I don’t remember the approximate date, where I was, or what website I was on when I first heard of “terrazzo”. It’s not like the “where were you when you first heard of yoga pants” question. (Answer: At my cousin Leslie’s Vegas bachelorette party, circa 2010.) But if I had to guess, terrazzo first crept into my vocabulary about 18 months ago, and I was probably on a website like CB2. They were PROBABLY selling something like terrazzo coasters. And I was like, sweet! A pattern I’ve never heard of.
Wallpaper from West Elm, Planter from CB2, Shirt from Madewell
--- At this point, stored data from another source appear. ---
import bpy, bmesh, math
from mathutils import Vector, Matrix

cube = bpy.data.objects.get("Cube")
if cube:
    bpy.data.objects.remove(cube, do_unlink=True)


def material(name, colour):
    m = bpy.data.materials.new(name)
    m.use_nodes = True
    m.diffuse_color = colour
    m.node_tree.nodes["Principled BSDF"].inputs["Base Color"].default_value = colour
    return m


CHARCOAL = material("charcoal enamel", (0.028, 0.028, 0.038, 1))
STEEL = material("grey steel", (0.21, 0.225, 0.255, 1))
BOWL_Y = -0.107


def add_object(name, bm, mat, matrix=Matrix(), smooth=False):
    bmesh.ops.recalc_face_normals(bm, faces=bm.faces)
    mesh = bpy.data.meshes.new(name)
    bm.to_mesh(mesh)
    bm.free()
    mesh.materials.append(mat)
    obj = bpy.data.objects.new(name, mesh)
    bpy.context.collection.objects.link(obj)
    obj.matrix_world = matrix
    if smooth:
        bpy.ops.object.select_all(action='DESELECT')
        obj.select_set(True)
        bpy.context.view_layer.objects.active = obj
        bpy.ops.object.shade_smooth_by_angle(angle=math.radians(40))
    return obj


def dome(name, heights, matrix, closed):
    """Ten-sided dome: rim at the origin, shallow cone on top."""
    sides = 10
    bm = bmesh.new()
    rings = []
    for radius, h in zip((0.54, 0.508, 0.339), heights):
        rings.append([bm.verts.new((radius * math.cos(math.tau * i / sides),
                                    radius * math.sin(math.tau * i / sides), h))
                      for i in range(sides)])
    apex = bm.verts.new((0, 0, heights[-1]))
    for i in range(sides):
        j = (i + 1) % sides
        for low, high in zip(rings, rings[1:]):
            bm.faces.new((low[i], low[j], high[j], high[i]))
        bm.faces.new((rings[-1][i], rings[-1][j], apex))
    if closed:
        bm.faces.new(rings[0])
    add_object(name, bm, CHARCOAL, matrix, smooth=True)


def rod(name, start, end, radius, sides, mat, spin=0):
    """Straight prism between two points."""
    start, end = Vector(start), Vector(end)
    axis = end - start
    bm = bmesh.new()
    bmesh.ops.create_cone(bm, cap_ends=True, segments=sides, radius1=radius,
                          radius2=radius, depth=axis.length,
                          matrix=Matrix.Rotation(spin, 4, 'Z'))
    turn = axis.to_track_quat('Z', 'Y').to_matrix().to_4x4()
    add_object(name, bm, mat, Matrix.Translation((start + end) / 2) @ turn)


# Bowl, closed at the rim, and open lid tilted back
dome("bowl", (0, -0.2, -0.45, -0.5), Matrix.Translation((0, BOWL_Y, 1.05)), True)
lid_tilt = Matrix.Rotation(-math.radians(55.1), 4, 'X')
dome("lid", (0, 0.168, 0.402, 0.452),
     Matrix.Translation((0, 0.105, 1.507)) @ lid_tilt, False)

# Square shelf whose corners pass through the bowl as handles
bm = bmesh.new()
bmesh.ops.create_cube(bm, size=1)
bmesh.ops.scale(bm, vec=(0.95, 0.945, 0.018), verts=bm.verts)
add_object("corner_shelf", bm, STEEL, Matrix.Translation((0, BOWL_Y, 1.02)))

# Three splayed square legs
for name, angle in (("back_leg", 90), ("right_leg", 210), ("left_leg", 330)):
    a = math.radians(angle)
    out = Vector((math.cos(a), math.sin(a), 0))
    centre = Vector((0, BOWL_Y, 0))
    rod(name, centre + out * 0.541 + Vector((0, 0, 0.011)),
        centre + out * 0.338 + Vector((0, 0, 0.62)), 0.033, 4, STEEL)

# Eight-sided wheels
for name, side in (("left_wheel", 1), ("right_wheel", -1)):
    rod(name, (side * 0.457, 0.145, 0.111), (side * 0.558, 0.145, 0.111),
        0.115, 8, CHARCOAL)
The origin of terrazzo is Italian – it started as a cementitious floor and wall treatment. Tiny chips of color (such as marble, quartz, granite, and glass) were mixed with a binder, and then poured into a precast either on a floor or wall. Now, the word “terrazzo” often refers to the pattern, and not the cementitious floor and wall treatment. Little did I know, that pattern would slowly creep into every aspect of my design-fueled life over the next year and a half. And I relished in it.
It started slowly, with me noticing this multicolored, ununiform, chip-like pattern on interior design websites – tile, wallpaper, dishware, pillows, curtains… Then, it made its way into clothing. Finally, I began noticing it on labels. But on labels, it has taken on the form of a more curvy, macro cousin, that I like to call “the blobbies”.
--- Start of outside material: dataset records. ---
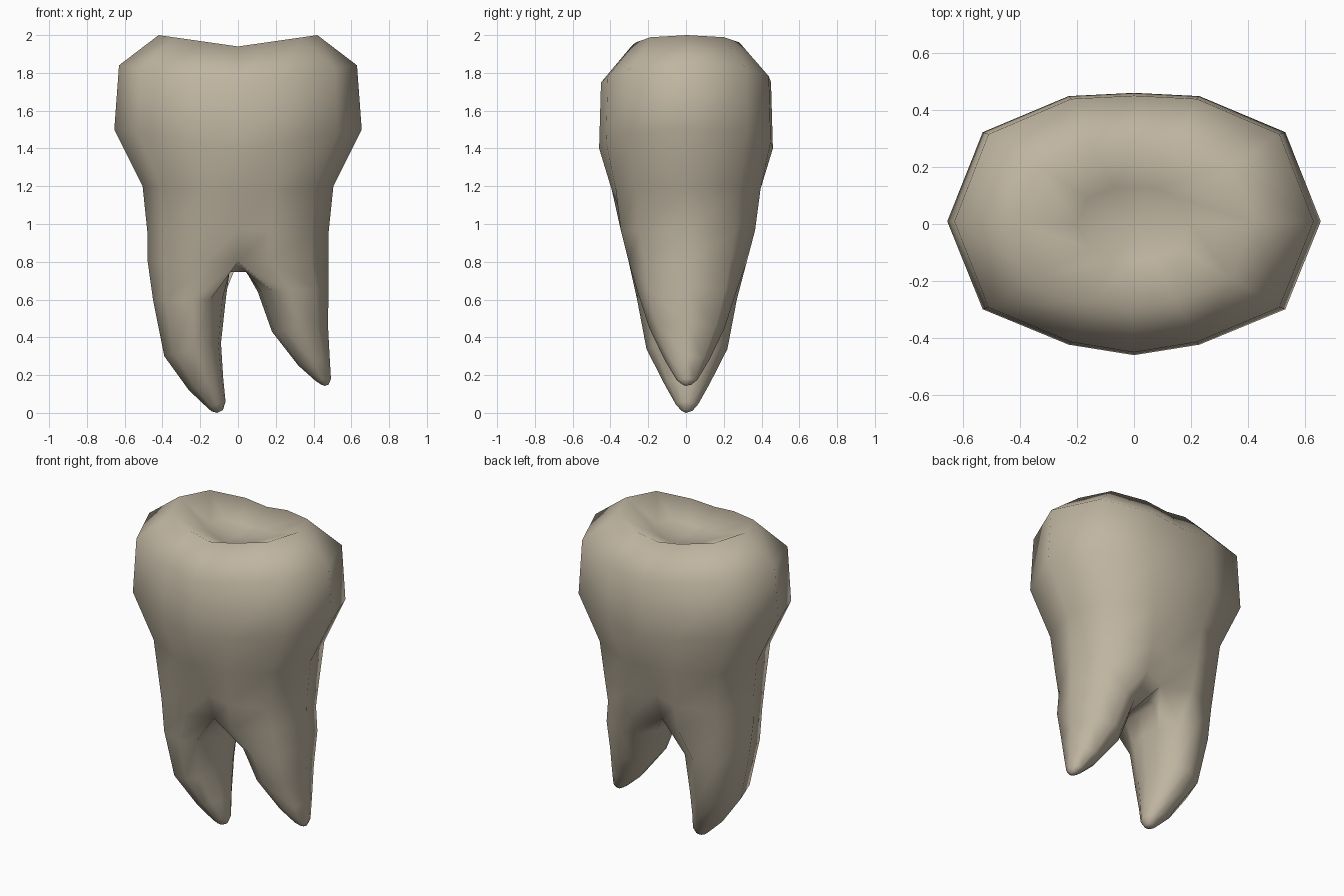
import bpy, bmesh, math

if "Cube" in bpy.data.objects:
    bpy.data.objects.remove(bpy.data.objects["Cube"])

enamel = bpy.data.materials.new("ivory enamel")
enamel.diffuse_color = (0.52, 0.46, 0.355, 1)
enamel.use_nodes = True
enamel.node_tree.nodes["Principled BSDF"].inputs["Base Color"].default_value = enamel.diffuse_color

bm = bmesh.new()

# Twelve-sided outline, starting front middle and running round the left side
OUTLINE = [(0, -1), (-.35, -.92), (-.81, -.65), (-1, .02), (-.81, .70), (-.35, .975),
           (0, 1), (.35, .975), (.81, .70), (1, .02), (.81, -.65), (.35, -.92)]


def ring(rx, ry, z_side, z_mid, pinch=1.0, cx=0.0):
    """Body ring; z runs from z_mid (front/back) to z_side, pinch pulls the middle in."""
    out = []
    for fx, fy in OUTLINE:
        y = ry * fy * (pinch if fx == 0 else 1)
        z = z_mid + (z_side - z_mid) * abs(fx)
        out.append(bm.verts.new((cx + rx * fx, y, z)))
    return out


def bridge(a, b):
    n = len(a)
    for i in range(n):
        j = (i + 1) % n
        bm.faces.new((a[i], a[j], b[j], b[i]))


def fan(loop, tip):
    for i in range(len(loop)):
        bm.faces.new((loop[i], loop[(i + 1) % len(loop)], tip))


# Crown and neck, from the chewing pit down to where the roots part
body = [ring(.20, .13, 1.90, 1.87),
        ring(.42, .29, 2.00, 1.94),
        ring(.63, .45, 1.84, 1.75),
        ring(.655, .46, 1.50, 1.40),
        ring(.505, .405, 1.20, 1.18, .97),
        ring(.48, .375, .96, .97, .80)]
fan(body[0], bm.verts.new((0, 0, 1.855)))
for a, b in zip(body, body[1:]):
    bridge(a, b)

# Lower body ring dips to the fork at the front and back middle
fork = ring(.478, .33, .80, .80, .74)
bridge(body[-1], fork)

# Saddle between the roots
saddle = {s: [bm.verts.new((s * .045, y, .745)) for y in (.13, 0, -.13)] for s in (-1, 1)}
for i in range(2):
    bm.faces.new((saddle[-1][i], saddle[-1][i + 1], saddle[1][i + 1], saddle[1][i]))
bm.faces.new((fork[0], saddle[-1][2], saddle[1][2]))
bm.faces.new((fork[6], saddle[-1][0], saddle[1][0]))

ANGLES = [125, 95, 50, 0, -50, -95, -125, -155, 180, 155]


def root(s, sections, tip):
    """Root on side s; section = outer x, outer z, inner x, inner z, half depth."""
    if s < 0:
        loop = fork[0:7] + saddle[-1]
    else:
        loop = [fork[0]] + fork[:5:-1] + saddle[1]
    for xo, zo, xi, zi, ry in sections:
        new = []
        for a in ANGLES:
            t = (math.cos(math.radians(a)) + 1) / 2
            new.append(bm.verts.new((xi + (xo - xi) * t,
                                     -ry * math.sin(math.radians(a)) + .005,
                                     zi + (zo - zi) * t)))
        bridge(loop, new)
        loop = new
    fan(loop, bm.verts.new(tip))


root(-1, [(-.45, .60, -.065, .60, .265),
          (-.39, .30, -.09, .37, .215),
          (-.26, .12, -.078, .18, .12),
          (-.165, .03, -.066, .06, .06),
          (-.14, .008, -.08, .015, .03)], (-.11, 0, 0))
root(1, [(.48, .66, .105, .64, .265),
         (.476, .47, .18, .43, .20),
         (.485, .30, .32, .25, .115),
         (.492, .18, .41, .17, .055),
         (.48, .15, .44, .15, .025)], (.46, 0, .143))

bmesh.ops.recalc_face_normals(bm, faces=bm.faces[:])
for f in bm.faces:
    f.smooth = True
mesh = bpy.data.meshes.new("tooth")
bm.to_mesh(mesh)
bm.free()
mesh.materials.append(enamel)
tooth = bpy.data.objects.new("tooth", mesh)
bpy.context.collection.objects.link(tooth)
I like the blobbies, actually. When I was younger, daydreaming about the future, I only had shows like Zenon: Girl of the 21stCentury, to tell me what it would look like. I’ve always pictured dramatic, hard lines. Example: people cutting their bangs on a diagonal and wearing their hair in such a tight ponytail that it gives you perma-headache. There was also lots of red pleather (thanks, Britney) and shiny silver metallic. Who would have ever guessed it’d be full of inviting, soft colored, organically shaped blobbies instead?
Like an alien invasion, the blobbies have also taken over jewelry!
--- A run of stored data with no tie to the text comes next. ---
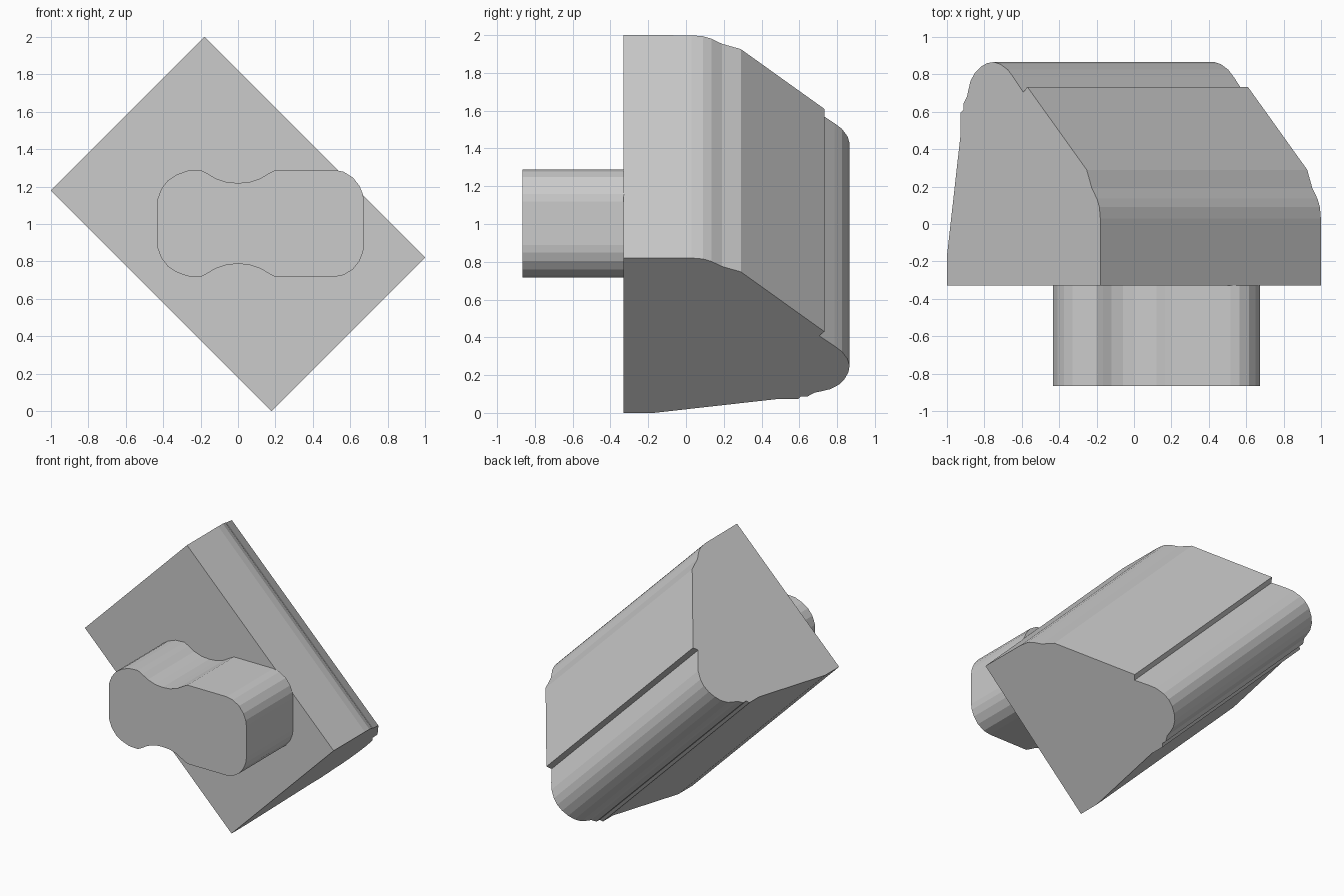
import bpy, bmesh
from mathutils import Vector

if "Cube" in bpy.data.objects:
    bpy.data.objects.remove(bpy.data.objects["Cube"])


def prism(name, outline, offset):
    """Closed solid made by sweeping a planar outline along an offset."""
    bm = bmesh.new()
    face = bm.faces.new([bm.verts.new(p) for p in outline])
    swept = bmesh.ops.extrude_face_region(bm, geom=[face], use_keep_orig=True)
    moved = [v for v in swept["geom"] if isinstance(v, bmesh.types.BMVert)]
    bmesh.ops.translate(bm, verts=moved, vec=Vector(offset))
    bmesh.ops.recalc_face_normals(bm, faces=bm.faces)
    mesh = bpy.data.meshes.new(name)
    bm.to_mesh(mesh)
    bm.free()
    obj = bpy.data.objects.new(name, mesh)
    bpy.context.collection.objects.link(obj)
    return obj


# Slanted body: (w, y) end profile, swept diagonally down to the right
LENGTH, WIDTH = 1.179, 0.821
profile = [
    (0, -0.33), (0, -0.17), (0.073, 0.48), (0.073, 0.595), (0.088, 0.61),
    (0.088, 0.645), (0.107, 0.68), (0.113, 0.71), (0.126, 0.765), (0.15, 0.81),
    (0.18, 0.84), (0.215, 0.86), (0.25, 0.866), (0.285, 0.855), (0.325, 0.825),
    (0.355, 0.785), (0.408, 0.705), (0.43, 0.733), (0.747, 0.29),
    (0.775, 0.19), (0.802, 0.135), (0.815, 0.09), (0.82, 0.03), (WIDTH, -0.33),
]
body = prism("slanted_body",
             [(-1 + w, y, LENGTH + w) for w, y in profile],
             (LENGTH, 0, -LENGTH))

# Waisted peg on the front: upper half outline mirrored about its mid height
MID = 1.003
upper = [
    (-0.432, 0.125), (-0.41, 0.185), (-0.375, 0.23), (-0.33, 0.26),
    (-0.27, 0.282), (-0.2, 0.286), (-0.165, 0.268), (-0.12, 0.241),
    (-0.06, 0.221), (0, 0.216), (0.06, 0.221), (0.12, 0.241),
    (0.165, 0.268), (0.2, 0.286), (0.515, 0.286), (0.565, 0.276),
    (0.615, 0.245), (0.65, 0.2), (0.668, 0.155), (0.674, 0.115),
]
outline = upper + [(x, -h) for x, h in reversed(upper)]
peg = prism("front_peg",
            [(x, -0.866, MID + h) for x, h in outline],
            (0, 0.537, 0))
Earrings from Four Eyes Ceramics
When it comes to this latest design trend, I’ve definitely asked myself “why now”? This is all speculation, but I think it has something to do with what I mentioned before. For a lot of us 30-somethings and older, we’re finally living in “the future”, and these patterns remind us that the future isn’t as scary-looking as we once thoughts. When it comes to terrazzo, (which characteristics are more hard edges and chip-like than the blobbies), I think we needed this unorganized, chaotic pattern to remind us that if our lives are just that – unorganized and chaotic, they are also still beautiful.
(Is anyone else having a Saved By The Bell flashback?)